The standard nested PCR involves a critical step, passage of the PCR product from the first reaction round of amplification to the second reaction round.21 False positives caused by contamination easily occur using PCR.22 In the United States, Kaposi's sarcoma is at least 20,000 times more common in persons with acquired immunodeficiency syndrome than in the general population and 300 times more common than in other immunosuppressed groups23; thus, KSHV infection is strongly related to immunodeficiency of the host,2,4,24 and with rare exceptions,7,8 KSHV has not been detected in nonimmunosuppressed individuals. Therefore, our results argue against the suggestion that KSHV is a widespread virus in urogenital tissues of healthy individuals.
Supported in part by grants from the National Institutes of Health (DK42792 and CA 42710), the Concern and Cap Cure Foundation, and the Parker Hughes Trust. H.P.K. is a member of the Jonsson Comprehensive Cancer Center and holds the Mark Goodson Chair in Oncology Research.

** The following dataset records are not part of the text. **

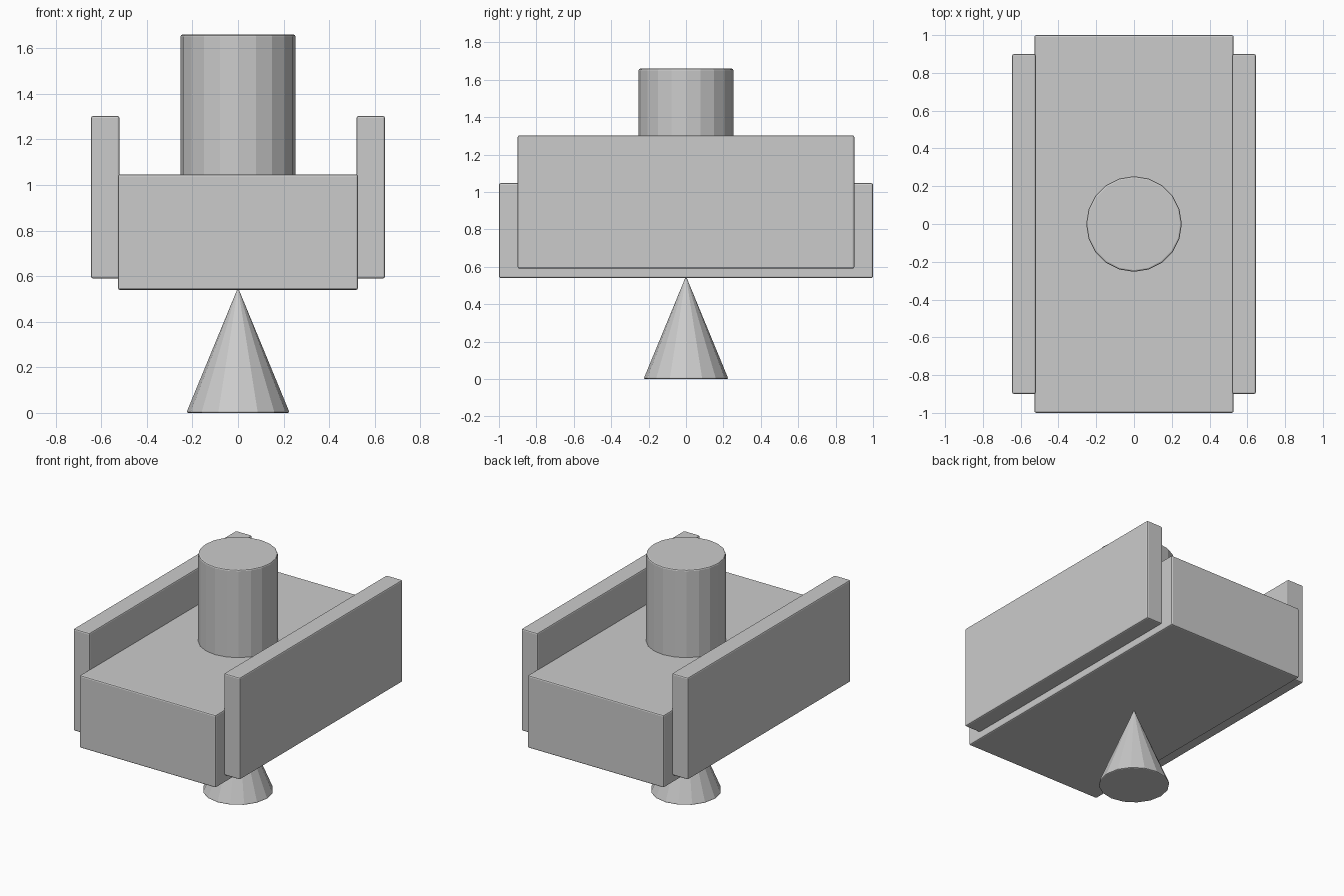
import bpy

if "Cube" in bpy.data.objects:
    bpy.data.objects.remove(bpy.data.objects["Cube"])


def finish(obj, name):
    """Name the part and soften its hard edges with a tiny bevel."""
    obj.name = name
    bev = obj.modifiers.new("edge_bevel", 'BEVEL')
    bev.width = 0.009
    bev.segments = 2
    bev.limit_method = 'ANGLE'
    bev.angle_limit = 0.6
    return obj


def box(name, x0, x1, y0, y1, z0, z1):
    bpy.ops.mesh.primitive_cube_add(
        size=1, location=((x0 + x1) / 2, (y0 + y1) / 2, (z0 + z1) / 2))
    obj = bpy.context.object
    obj.scale = (x1 - x0, y1 - y0, z1 - z0)
    bpy.ops.object.transform_apply(location=False, rotation=False, scale=True)
    return finish(obj, name)


# Main body
box("body", -0.527, 0.527, -1, 1, 0.54, 1.047)

# Side panels, left and right
for side, sign in (("left", -1), ("right", 1)):
    xs = sorted((sign * 0.52, sign * 0.645))
    box(side + "_side_panel", *xs, -0.9, 0.9, 0.59, 1.303)

# Upright cylinder on top
z0, z1 = 1.03, 1.66
bpy.ops.mesh.primitive_cylinder_add(vertices=20, radius=0.253, depth=z1 - z0,
                                    location=(0, 0, (z0 + z1) / 2))
finish(bpy.context.object, "top_cylinder")

# Cone stand below
h = 0.55
bpy.ops.mesh.primitive_cone_add(vertices=16, radius1=0.227, radius2=0, depth=h,
                                location=(0, 0, h / 2))
finish(bpy.context.object, "cone_stand")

Address reprint requests to Taizo Tasaka, MD, Cedars Sinai Medical Center, 5th Floor Davis Research Bldg, 8700 Beverly Blvd, Los Angeles, CA 90048.